Tribal co-management for subsistence resources was the focus at the Alaska Federation of Native’s work session on food safety Thursday.
The session—one of four covering topics like public safety, education, and climate change—highlighted current co-management programs for subsistence resources like whales and walrus, with the aim of applying similar practices to rehabilitate Chinook salmon stocks on the Yukon and Kuskokwim Rivers.
Mike Conner, deputy secretary of the Department of the Interior, said the idea of spreading resource management out between state, federal, and tribal groups has appeal, and it’s one idea he said the Department of the Interior is looking to test “administratively” in a pilot project along the Kuskokwim salmon fishery.
“Bottom line is, we are going to be moving forward with this idea, we have a lot of work to do with the subsistence users themselves,” Conner said at the podium. “There’s a process under ANILCA to establish this local advisory council. We need to work with the state of Alaska, and we need to, of course, work with the community most affected in the Kuskokwim River Drainage, and also, all of you.”
A successful “proof of concept,” Conner added, could mean expanding co-management to other salmon fisheries in Alaska.
Myron Naneng, the head of the Association of Village Council Presidents, has been working to establish an inter-tribal fish commission for communities along the Kuskokwim River. With federal management taking over for state leadership on the Kuskokwim river system this past summer, Naneng said the inter-tribal commission organization would take the lead in dealing with the state and the feds in any co-management project.
“In Yup’ik language, king salmon, salmon in general, is called neqa … food,” Naneng said.
“Because of the need for food security, our people have made a commitment to try to establish the inter-tribal fish commission. We don’t need to be cooperating with the management people. We need to help them make good decisions that are a benefit to the resource. And eventually every one of us will benefit from that.”
Existing co-management regimes exist in Alaska.

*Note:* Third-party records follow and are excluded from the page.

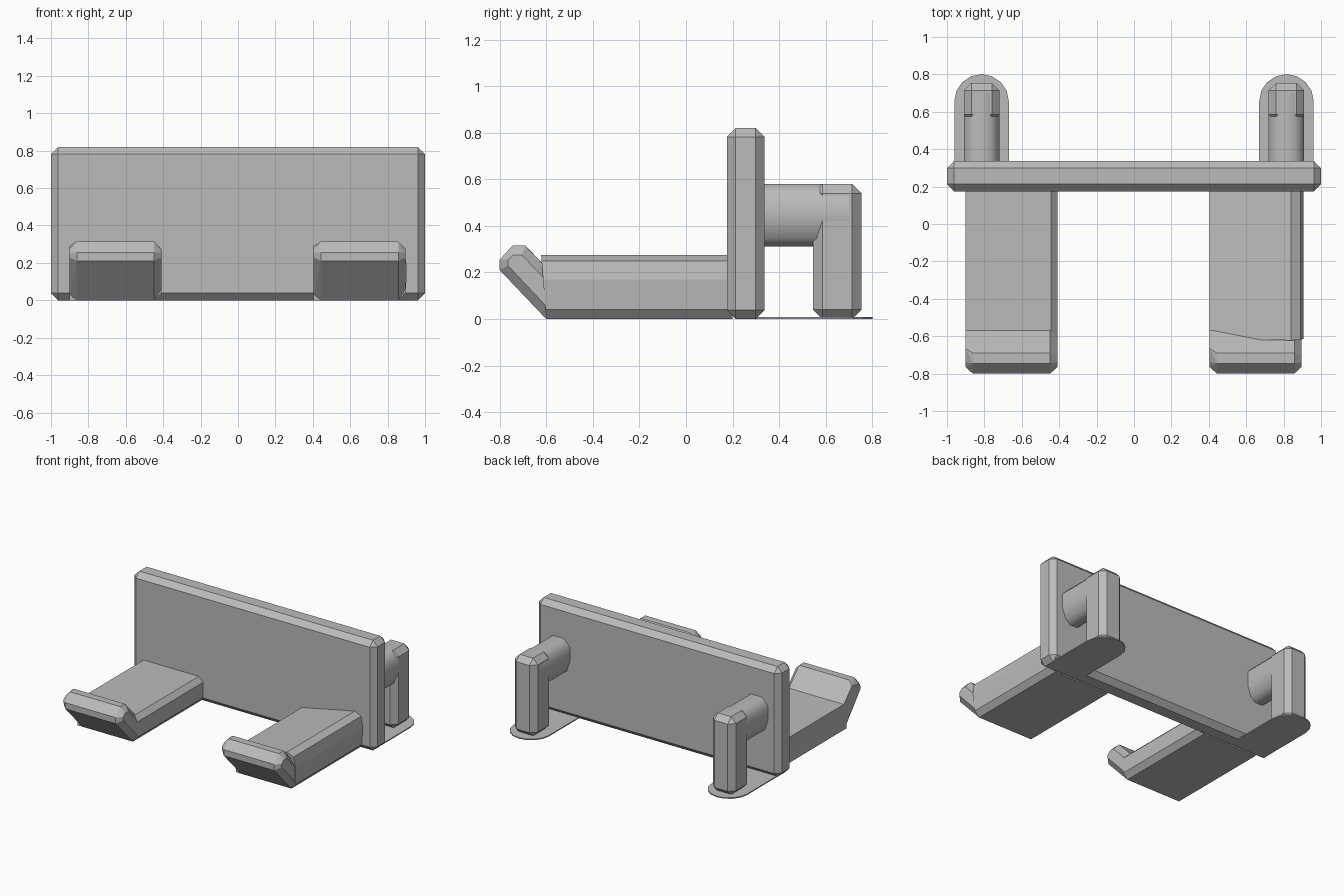
import bpy
import bmesh
import math

cube = bpy.data.objects.get("Cube")
if cube:
    bpy.data.objects.remove(cube, do_unlink=True)

grey = bpy.data.materials.new("plain_grey")
grey.use_nodes = True
GREY = (0.5, 0.5, 0.5, 1)
grey.diffuse_color = GREY
grey.node_tree.nodes["Principled BSDF"].inputs["Base Color"].default_value = GREY


def finish(name, bm):
    bmesh.ops.recalc_face_normals(bm, faces=bm.faces)
    mesh = bpy.data.meshes.new(name)
    bm.to_mesh(mesh)
    bm.free()
    mesh.materials.append(grey)
    obj = bpy.data.objects.new(name, mesh)
    bpy.context.collection.objects.link(obj)
    return obj


def hull(name, points):
    """Convex solid around a few points, with flat areas merged."""
    bm = bmesh.new()
    for p in points:
        bm.verts.new(p)
    result = bmesh.ops.convex_hull(bm, input=bm.verts)
    loose = [v for v in result["geom_interior"] if isinstance(v, bmesh.types.BMVert)]
    bmesh.ops.delete(bm, geom=loose, context='VERTS')
    bmesh.ops.dissolve_limit(bm, angle_limit=math.radians(1),
                             verts=bm.verts, edges=bm.edges)
    return finish(name, bm)


def chamfered_box(name, low, high, width):
    bm = bmesh.new()
    bmesh.ops.create_cube(bm, size=1)
    for v in bm.verts:
        v.co = [l + (c + 0.5) * (h - l) for c, l, h in zip(v.co, low, high)]
    bmesh.ops.bevel(bm, geom=bm.edges[:], offset=width, segments=1,
                    affect='EDGES', profile=0.5)
    return finish(name, bm)


# Upright back plate
chamfered_box("back_plate", (-1, 0.175, 0), (1, 0.337, 0.82), 0.038)

# Prong bodies: cross-sections in x and z, run from the plate to the tip
SECTIONS = {
    "right": [(-0.9, 0), (-0.9, 0.19), (-0.445, 0.19), (-0.41, 0.155),
              (-0.41, 0.04), (-0.445, 0)],
    "left": [(0.403, 0), (0.403, 0.185), (0.84, 0.275), (0.89, 0.25),
             (0.905, 0.17), (0.895, 0.04), (0.86, 0)],
}
for side, section in SECTIONS.items():
    hull(side + "_prong", [(x, y - 0.08 * z * (y < 0), z)
                           for y in (-0.6, 0.2) for x, z in section])

# Upturned prong tips: side profiles in y and z
FULL = [(-0.6, 0), (-0.8, 0.21), (-0.8, 0.255), (-0.745, 0.315),
        (-0.69, 0.315), (-0.57, 0.19), (-0.57, 0)]
OUTER = [(-0.6, 0.055), (-0.765, 0.23), (-0.765, 0.255), (-0.74, 0.275),
         (-0.705, 0.275), (-0.6, 0.165)]
INNER = OUTER + [(-0.665, 0.29), (-0.57, 0.19), (-0.6, 0.03)]
for side, x0, x1 in (("right", -0.9, -0.41), ("left", 0.405, 0.895)):
    points = [(x, y, z) for x in (x0 + 0.038, x1 - 0.038) for y, z in FULL]
    points += [(x0, y, z) for y, z in INNER]
    points += [(x1, y, z) for y, z in OUTER]
    hull(side + "_prong_tip", points)

# Rear hooks, each with a bar, a hanging leg and a thin rounded foot
BAR = [(0.045, 0.58), (0.095, 0.53), (0.095, 0.42), (0.07, 0.345), (0.03, 0.312)]
for side, cx in (("right", -0.815), ("left", 0.815)):
    bar = hull(side + "_hook_bar", [(cx + s * x, y, z) for s in (-1, 1)
                                    for y in (0.3, 0.7) for x, z in BAR])
    chamfered_box(side + "_hook_leg", (cx - 0.095, 0.545, 0),
                  (cx + 0.095, 0.753, 0.58), 0.04)
    bar.data.shade_smooth()
    bpy.context.view_layer.objects.active = bar
    bar.select_set(True)
    bpy.ops.object.shade_smooth_by_angle(angle=math.radians(50))
    bar.select_set(False)

    rim = [(cx + 0.146 * math.cos(a), 0.655 + 0.146 * math.sin(a))
           for a in (math.pi * i / 8 for i in range(9))]
    rim += [(cx - 0.146, 0.25), (cx + 0.146, 0.25)]
    hull(side + "_hook_foot", [(x, y, z) for z in (0, 0.008) for x, y in rim])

Harry Brower Jr., a whaling captain in Barrow and the chairman of the Alaska Eskimo Whaling Commission, spoke to the commission’s successful co-management with the National Oceanic and Atmospheric Administration that dates back to 1980.

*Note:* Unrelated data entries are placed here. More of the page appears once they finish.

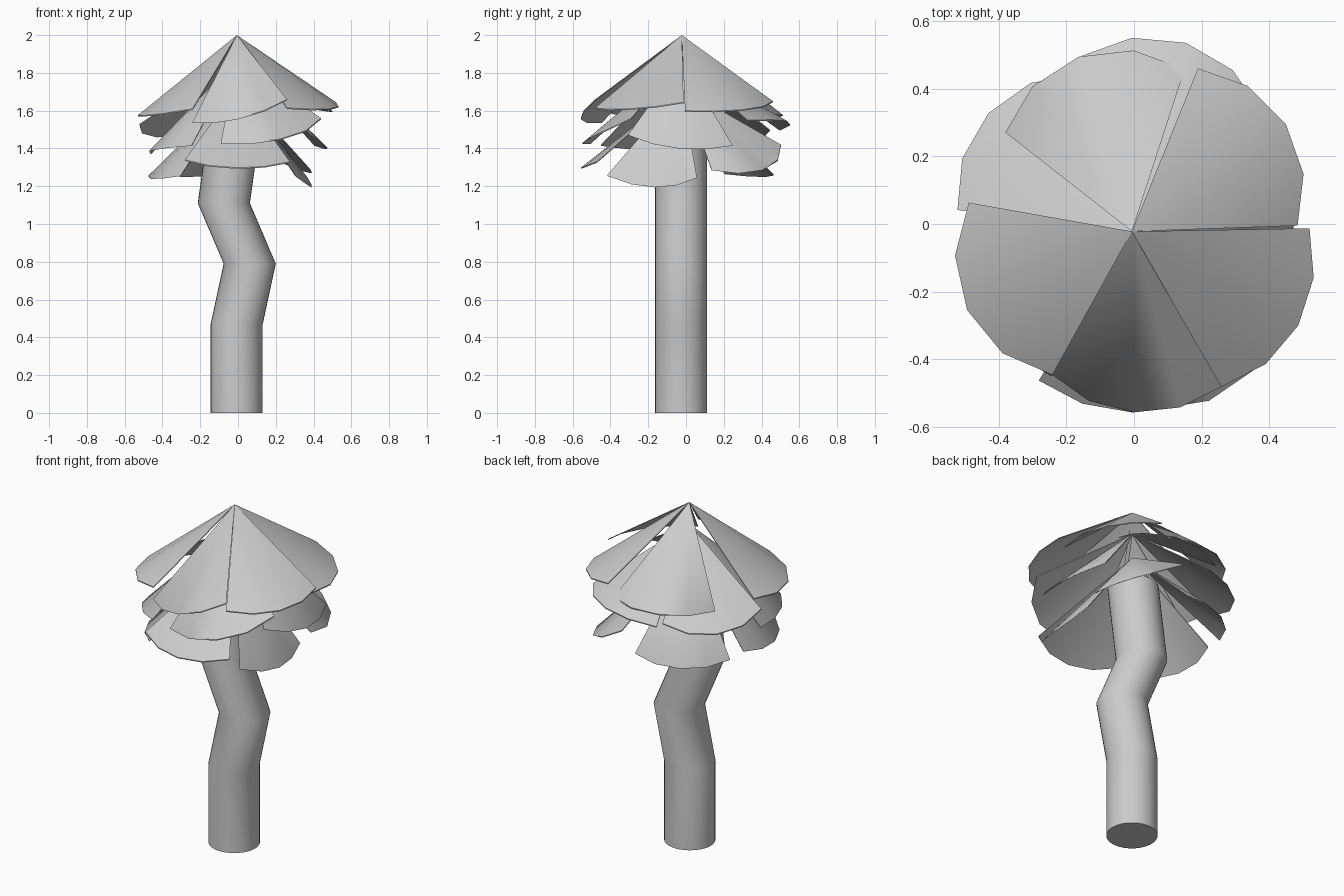
import bpy, bmesh
from math import sin, cos, pi, radians

if "Cube" in bpy.data.objects:
    bpy.data.objects.remove(bpy.data.objects["Cube"])

CX, CY = -0.006, -0.022


def finish(name, bm):
    me = bpy.data.meshes.new(name)
    bm.to_mesh(me)
    bm.free()
    ob = bpy.data.objects.new(name, me)
    bpy.context.collection.objects.link(ob)
    bpy.context.view_layer.objects.active = ob
    ob.select_set(True)
    bpy.ops.object.shade_smooth_by_angle(angle=radians(50))
    ob.select_set(False)
    return ob


# Crooked trunk: horizontal rings joined along a bent path
def trunk():
    bm = bmesh.new()
    n, r = 32, 0.138
    path = [(-0.007, 0), (-0.007, 0.47), (0.062, 0.79), (-0.075, 1.11), (-0.015, 1.54)]
    rings = [[bm.verts.new((x + r * cos(2 * pi * i / n), CY - 0.004 + r * sin(2 * pi * i / n), z))
              for i in range(n)] for x, z in path]
    for a, b in zip(rings, rings[1:]):
        for i in range(n):
            j = (i + 1) % n
            bm.faces.new((a[i], a[j], b[j], b[i]))
    bm.faces.new(rings[0])
    bm.faces.new(rings[-1])
    bmesh.ops.recalc_face_normals(bm, faces=bm.faces)
    finish("trunk", bm)


def quad(p0, pm, p1, t):
    return p0 * (1 - t) * (1 - 2 * t) + pm * 4 * t * (1 - t) + p1 * t * (2 * t - 1)


# One leaf: thin fan from the tier's tip to a faceted rim
def leaf(name, tip_z, a0, a1, z0, zm, z1, r0, rm, r1):
    bm = bmesh.new()
    tip = (CX, CY, tip_z)
    rim = []
    for i in range(5):
        t = i / 4
        a = radians(a0 + (a1 - a0) * t)
        r = quad(r0, rm, r1, t)
        rim.append((CX + r * cos(a), CY + r * sin(a), quad(z0, zm, z1, t)))
    loop = [tip] + rim
    up = [bm.verts.new(p) for p in loop]
    low = [bm.verts.new((x, y, z - 0.006)) for x, y, z in loop]
    for i in range(1, 5):
        bm.faces.new((up[0], up[i], up[i + 1]))
        bm.faces.new((low[0], low[i + 1], low[i]))
    for i in range(6):
        j = (i + 1) % 6
        bm.faces.new((up[i], low[i], low[j], up[j]))
    bmesh.ops.recalc_face_normals(bm, faces=bm.faces)
    finish(name, bm)


# Leaf tiers: start angle, end angle, rim heights (start, mid, end), rim radii
top_tier = [
    (1, -60, 1.645, 1.61, 1.615, .525, .565, .53),
    (-60, -119, 1.66, 1.56, 1.54, .53, .535, .485),
    (-119, -190, 1.61, 1.575, 1.59, .485, .54, .49),
    (142, 72, 1.57, 1.575, 1.58, .475, .54, .505),
    (68, 2, 1.65, 1.605, 1.60, .52, .555, .49),
]
middle_tier = [
    (-100, -31, 1.43, 1.45, 1.56, .49, .55, .52),
    (-119, -178, 1.42, 1.40, 1.375, .49, .50, .455),
    (173, 108, 1.53, 1.465, 1.50, .52, .55, .49),
    (106, 42, 1.50, 1.545, 1.55, .54, .58, .52),
    (33, -36, 1.42, 1.405, 1.475, .49, .48, .48),
]
lower_tier = [
    (-122, -58, 1.34, 1.298, 1.33, .52, .535, .53),
    (-128, -195, 1.26, 1.245, 1.28, .48, .48, .45),
    (-52, 12, 1.26, 1.20, 1.25, .50, .42, .38),
    (22, 82, 1.29, 1.29, 1.42, .42, .54, .53),
    (87, 152, 1.28, 1.255, 1.27, .47, .51, .48),
]

trunk()
for label, tip, tier in (("top", 2.0, top_tier), ("middle", 1.87, middle_tier),
                         ("lower", 1.72, lower_tier)):
    for i, args in enumerate(tier, 1):
        leaf(f"{label}_leaf_{i}", tip, *args)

But Nome’s Vera Metcalf—speaking on behalf of the Eskimo Walrus Commission, another co-management program in the state—cautioned that co-management may be a worthwhile goal, but will remain an unrealized dream without money to back it up.
“There’s really not a level playing ground here since ANOs [Alaska Native organizations] continue to receive little and decreasing amounts of funding, at the unilateral decisions of agencies, although the urgency and complexity of the issues affecting our environment and traditional subsistence reliance of walrus continue to increase,” Metcalf said.

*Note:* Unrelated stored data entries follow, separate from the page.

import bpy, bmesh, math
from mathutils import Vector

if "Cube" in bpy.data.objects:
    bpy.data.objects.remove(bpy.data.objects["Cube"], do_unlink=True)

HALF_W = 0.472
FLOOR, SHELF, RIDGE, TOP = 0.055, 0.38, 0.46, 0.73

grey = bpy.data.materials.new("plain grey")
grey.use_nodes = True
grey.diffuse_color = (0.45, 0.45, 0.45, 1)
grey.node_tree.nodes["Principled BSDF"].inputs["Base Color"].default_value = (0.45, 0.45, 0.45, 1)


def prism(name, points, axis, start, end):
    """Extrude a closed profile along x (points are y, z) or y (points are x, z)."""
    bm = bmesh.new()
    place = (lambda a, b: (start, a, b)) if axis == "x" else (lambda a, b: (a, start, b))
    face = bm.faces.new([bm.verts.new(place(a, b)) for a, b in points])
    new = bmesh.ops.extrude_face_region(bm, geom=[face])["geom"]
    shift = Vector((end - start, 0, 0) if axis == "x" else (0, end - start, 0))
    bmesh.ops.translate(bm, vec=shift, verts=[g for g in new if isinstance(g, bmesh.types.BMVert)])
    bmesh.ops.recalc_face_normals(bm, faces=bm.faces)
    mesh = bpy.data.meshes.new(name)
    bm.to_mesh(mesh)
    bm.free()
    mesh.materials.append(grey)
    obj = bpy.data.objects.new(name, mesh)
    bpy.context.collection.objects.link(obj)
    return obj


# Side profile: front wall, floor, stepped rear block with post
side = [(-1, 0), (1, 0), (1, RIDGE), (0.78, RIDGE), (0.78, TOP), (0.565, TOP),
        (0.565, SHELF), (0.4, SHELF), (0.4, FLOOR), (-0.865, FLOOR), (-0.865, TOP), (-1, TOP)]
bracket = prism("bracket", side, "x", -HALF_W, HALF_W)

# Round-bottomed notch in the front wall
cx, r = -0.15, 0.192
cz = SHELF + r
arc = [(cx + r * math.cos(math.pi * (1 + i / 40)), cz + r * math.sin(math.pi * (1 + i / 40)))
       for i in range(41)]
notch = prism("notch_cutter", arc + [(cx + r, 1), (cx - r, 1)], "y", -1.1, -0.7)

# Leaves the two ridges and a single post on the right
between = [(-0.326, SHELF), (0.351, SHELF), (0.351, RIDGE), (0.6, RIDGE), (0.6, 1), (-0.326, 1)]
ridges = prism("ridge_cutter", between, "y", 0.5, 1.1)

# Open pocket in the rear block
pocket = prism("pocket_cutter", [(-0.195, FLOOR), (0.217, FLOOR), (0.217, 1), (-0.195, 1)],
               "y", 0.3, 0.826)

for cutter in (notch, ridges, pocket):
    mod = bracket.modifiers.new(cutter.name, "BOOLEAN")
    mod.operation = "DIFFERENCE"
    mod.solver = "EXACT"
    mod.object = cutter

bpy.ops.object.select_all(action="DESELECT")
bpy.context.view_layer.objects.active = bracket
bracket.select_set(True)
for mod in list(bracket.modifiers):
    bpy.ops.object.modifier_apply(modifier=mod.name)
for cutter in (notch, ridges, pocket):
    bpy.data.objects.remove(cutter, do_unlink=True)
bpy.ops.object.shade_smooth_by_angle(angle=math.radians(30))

“Our funding decreases just about every year,” she said with frustration. “We are expected to do more for less.”
A co-management scheme for Kuskokwim king salmon isn’t the only co-management project moving forward, however; the food security work session closed with a look at plans from the Ahtna region to pursue co-management programs near the Copper River through federal legislation.